The evidence establishes that after their full-time positions were eliminated, both Luby and Masko exercised their regular full-time seniority. Luby had sufficient seniority to bump into another full-time position, while Masko's seniority and qualifications only permitted him to bump into a part-time position. In doing so, Masko exercised the "precedence" of his regular full-time seniority by bumping out the part-time employee who had held that position. As the District asserts, there is no provision in the Agreement that would require the District to create a full-time position out of existing part-time positions into which Masko could bump. In this case, the affected employees exercised their seniority and the end result was four part-time employees were laid off.

Contrary to the Union's assertion, this interpretation gives meaning and effect to all of the applicable provisions and does not render the seniority rights of full-time employees meaningless. They have the right to exercise their seniority rights to their advantage over the seniority rights of part-time employees for the remaining positions.
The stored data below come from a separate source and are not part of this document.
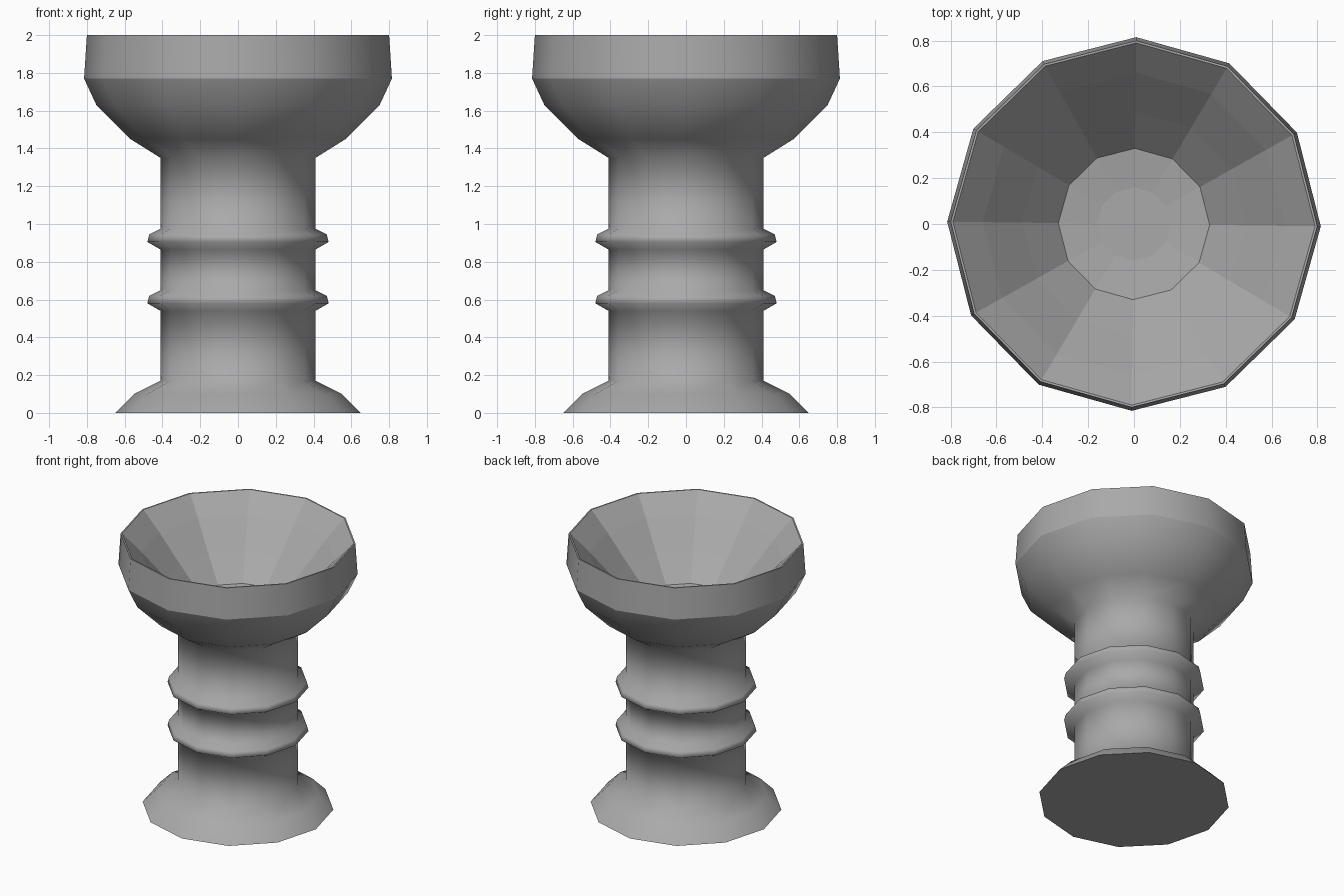
import bpy, bmesh, math

SIDES = 12
TURN = math.radians(-0.7)

cube = bpy.data.objects.get("Cube")
if cube:
    bpy.data.objects.remove(cube, do_unlink=True)

# Single grey material
grey = bpy.data.materials.new("plain grey")
grey.use_nodes = True
colour = (0.4, 0.4, 0.4, 1)
grey.diffuse_color = colour
grey.node_tree.nodes["Principled BSDF"].inputs["Base Color"].default_value = colour


def collar(z):
    """Profile of a thin raised ring around the stem, centred on height z."""
    return [(0.41, z - 0.055), (0.48, z - 0.015), (0.47, z + 0.025), (0.41, z + 0.055)]


# Outer profile: flared foot, stem with two collars, bowl wall
outer = [(0.65, 0), (0.55, 0.1), (0.41, 0.17)]
outer += collar(0.595) + collar(0.92)
outer += [(0.41, 1.35), (0.57, 1.45), (0.75, 1.63), (0.815, 1.77), (0.80, 2)]
# Inner profile: hollow of the bowl down to its floor
inner = [(0.79, 2), (0.66, 1.87), (0.49, 1.68), (0.33, 1.51), (0.16, 1.49)]

bm = bmesh.new()


def ring(radius, z):
    step = 2 * math.pi / SIDES
    return [bm.verts.new((radius * math.cos(i * step + TURN),
                          radius * math.sin(i * step + TURN), z))
            for i in range(SIDES)]


rings = [ring(r, z) for r, z in outer + inner]
for level, (low, high) in enumerate(zip(rings, rings[1:])):
    for i in range(SIDES):
        j = (i + 1) % SIDES
        face = bm.faces.new((low[i], low[j], high[j], high[i]))
        # Outside is smooth, rim and hollow are faceted
        face.smooth = level < len(outer) - 1

# Underside of the foot and floor of the bowl
bm.faces.new(rings[0][::-1])
bm.faces.new(rings[-1])

# Crisp edge where the bowl turns into its upright band
band = set(rings[len(outer) - 2])
for edge in bm.edges:
    if all(v in band for v in edge.verts):
        edge.smooth = False

mesh = bpy.data.meshes.new("goblet")
bm.to_mesh(mesh)
bm.free()
mesh.materials.append(grey)
goblet = bpy.data.objects.new("goblet", mesh)
bpy.context.collection.objects.link(goblet)
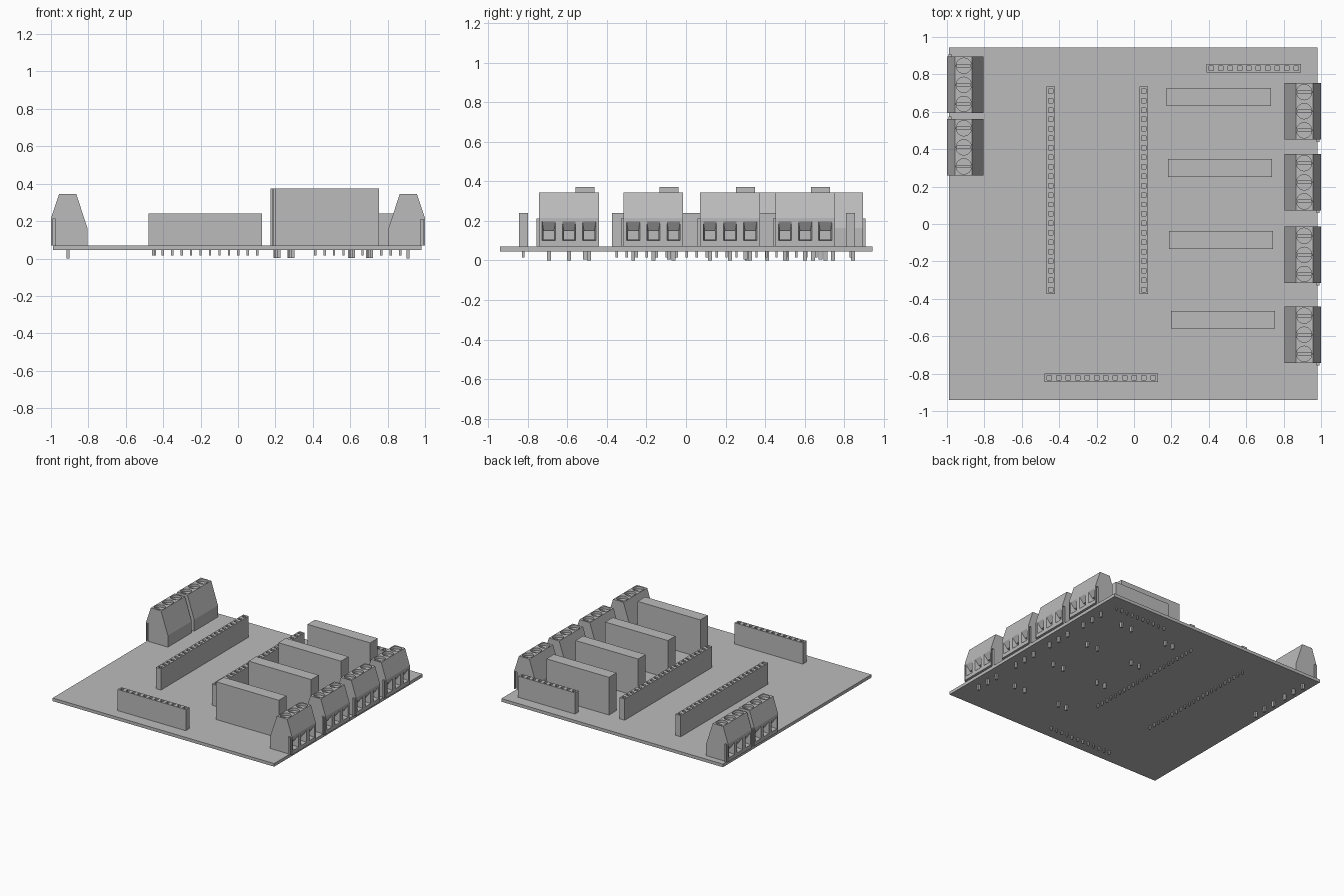
import bpy, bmesh, math

old = bpy.data.objects.get("Cube")
if old:
    bpy.data.objects.remove(old, do_unlink=True)

grey = bpy.data.materials.new("plain_grey")
grey.use_nodes = True
COLOUR = (0.5, 0.5, 0.5, 1)
grey.diffuse_color = COLOUR
grey.node_tree.nodes["Principled BSDF"].inputs["Base Color"].default_value = COLOUR

BOARD_TOP = 0.07
BOARD_BOTTOM = 0.045


def loft(bm, rings):
    """Closed solid skinned through equal-length rings of points."""
    loops = [[bm.verts.new(p) for p in ring] for ring in rings]
    n = len(loops[0])
    for a, b in zip(loops, loops[1:]):
        for i in range(n):
            j = (i + 1) % n
            bm.faces.new((a[i], a[j], b[j], b[i]))
    bm.faces.new(loops[0][::-1])
    bm.faces.new(loops[-1])


def box(bm, x0, x1, y0, y1, z0, z1):
    loft(bm, [[(x0, y0, z), (x1, y0, z), (x1, y1, z), (x0, y1, z)] for z in (z0, z1)])


def block(bm, x, y, wx, wy, z0, z1):
    box(bm, x - wx / 2, x + wx / 2, y - wy / 2, y + wy / 2, z0, z1)


def finish(bm, name):
    bmesh.ops.recalc_face_normals(bm, faces=bm.faces)
    mesh = bpy.data.meshes.new(name)
    bm.to_mesh(mesh)
    bm.free()
    mesh.materials.append(grey)
    obj = bpy.data.objects.new(name, mesh)
    bpy.context.collection.objects.link(obj)
    return obj


def cut(obj, bm):
    """Subtract the solids in bm from obj and discard them."""
    cutter = finish(bm, "cutter")
    cutter.hide_render = True
    mod = obj.modifiers.new("cut", 'BOOLEAN')
    mod.operation = 'DIFFERENCE'
    mod.solver = 'EXACT'
    mod.object = cutter
    bpy.context.view_layer.objects.active = obj
    bpy.ops.object.modifier_apply(modifier=mod.name)
    bpy.data.objects.remove(cutter, do_unlink=True)


# Circuit board
bm = bmesh.new()
box(bm, -0.99, 0.98, -0.94, 0.945, BOARD_BOTTOM, BOARD_TOP)
finish(bm, "circuit_board")


# Pin headers: a long strip with square sockets and thin pins below
def header(name, x, y, count, along_x):
    pitch, width, top = 0.0505, 0.046, 0.24
    length = pitch * count
    size = (length, width) if along_x else (width, length)
    body, sockets, pins = bmesh.new(), bmesh.new(), bmesh.new()
    block(body, x, y, *size, BOARD_TOP, top)
    for i in range(count):
        d = (i - (count - 1) / 2) * pitch
        px, py = (x + d, y) if along_x else (x, y + d)
        block(sockets, px, py, 0.024, 0.024, top - 0.08, top + 0.02)
        block(pins, px, py, 0.012, 0.012, 0.016, BOARD_TOP)
    cut(finish(body, name), sockets)
    finish(pins, name + "_pins")


header("left_header", -0.445, 0.18, 22, False)
header("middle_header", 0.053, 0.18, 22, False)
header("front_header", -0.175, -0.823, 12, True)
header("back_header", 0.64, 0.833, 10, True)


# Relays: slim upright boxes with four pins
for i, (x, y) in enumerate([(0.175, 0.68), (0.182, 0.3), (0.187, -0.085), (0.198, -0.512)]):
    bm = bmesh.new()
    box(bm, x, x + 0.557, y - 0.048, y + 0.048, BOARD_TOP, 0.373)
    finish(bm, f"relay_{i + 1}")
    bm = bmesh.new()
    for dx in (0.022, 0.097, 0.42, 0.517):
        block(bm, x + dx, y, 0.016, 0.02, 0.004, BOARD_TOP)
    finish(bm, f"relay_pins_{i + 1}")


# Screw terminals; u runs inward from the wire-entry face
def terminal(name, side, y):
    half, pitch, top = 0.151, 0.102, 0.345
    tab_end = -side

    def at(u):
        return side * (1 - u)

    profile = [(0, BOARD_TOP), (0, 0.215), (0.043, top), (0.135, top),
               (0.195, 0.163), (0.195, BOARD_TOP)]
    bm = bmesh.new()
    loft(bm, [[(at(u), yy, z) for u, z in profile] for yy in (y - half, y + half)])
    body = finish(bm, name)

    recesses, slots, pins = bmesh.new(), bmesh.new(), bmesh.new()
    for i in (-1, 0, 1):
        cy = y + i * pitch
        # Funnel-shaped wire entry with a deeper clamp hole
        rings = []
        for u, w, z0, z1 in [(-0.01, 0.036, 0.098, 0.212), (0.03, 0.026, 0.107, 0.15),
                             (0.09, 0.026, 0.107, 0.15)]:
            rings.append([(at(u), cy - w, z0), (at(u), cy + w, z0),
                          (at(u), cy + w, z1), (at(u), cy - w, z1)])
        loft(recesses, rings)
        # Sunken screw head and its slot
        turn = [math.tau * k / 24 for k in range(24)]
        loft(recesses, [[(at(0.09) + 0.041 * math.cos(a), cy + 0.041 * math.sin(a), z)
                         for a in turn] for z in (top - 0.02, top + 0.02)])
        block(slots, at(0.09), cy, 0.074, 0.012, top - 0.035, top + 0.01)
        block(pins, at(0.092), cy, 0.016, 0.02, 0, BOARD_TOP)
    # Groove that takes the neighbouring tab
    block(recesses, at(0.016), y - tab_end * half, 0.018, 0.026, 0.05, 0.212)
    cut(body, recesses)
    cut(body, slots)
    finish(pins, name + "_pins")

    bm = bmesh.new()
    block(bm, at(0.016), y + tab_end * half, 0.016, 0.026, BOARD_TOP, 0.212)
    finish(bm, name + "_tab")


for i, y in enumerate((0.603, 0.223, -0.165, -0.592)):
    terminal(f"left_terminal_{i + 1}", 1, y)
for i, y in enumerate((0.744, 0.41)):
    terminal(f"right_terminal_{i + 1}", -1, y)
At the same time, the Board's rights under Section 5.01 to determine which positions will be retained or eliminated are recognized and given effect. (5)

It is, therefore, concluded that the District's actions in this case did not violate the parties' Agreement.

Based upon the foregoing, the evidence, and the arguments of the parties, the undersigned makes and issues the following


The grievance is denied.

Dated at Madison, Wisconsin, this 28th day of August, 2006.

David E. Shaw, Arbitrator

1 Masko initially desired to bump into a full-time Head Custodian position, but due to concerns about his qualifications for that position, he ultimately elected to bump into the part-time position.

2 The Union waived filing of a reply brief.

3 This disregards the impact bankruptcy laws may have on an employer's obligations.

4 The Arbitrator does not find the Blaw-Knox case particularly instructive, as the arbitrator in that case relied primarily upon specific language he found applicable to the employer's actions and upon bargaining history.

5 Given these conclusions, it is not necessary to look at past practice or bargaining history; however, it is noted that the evidence in these regards does not conflict with those conclusions.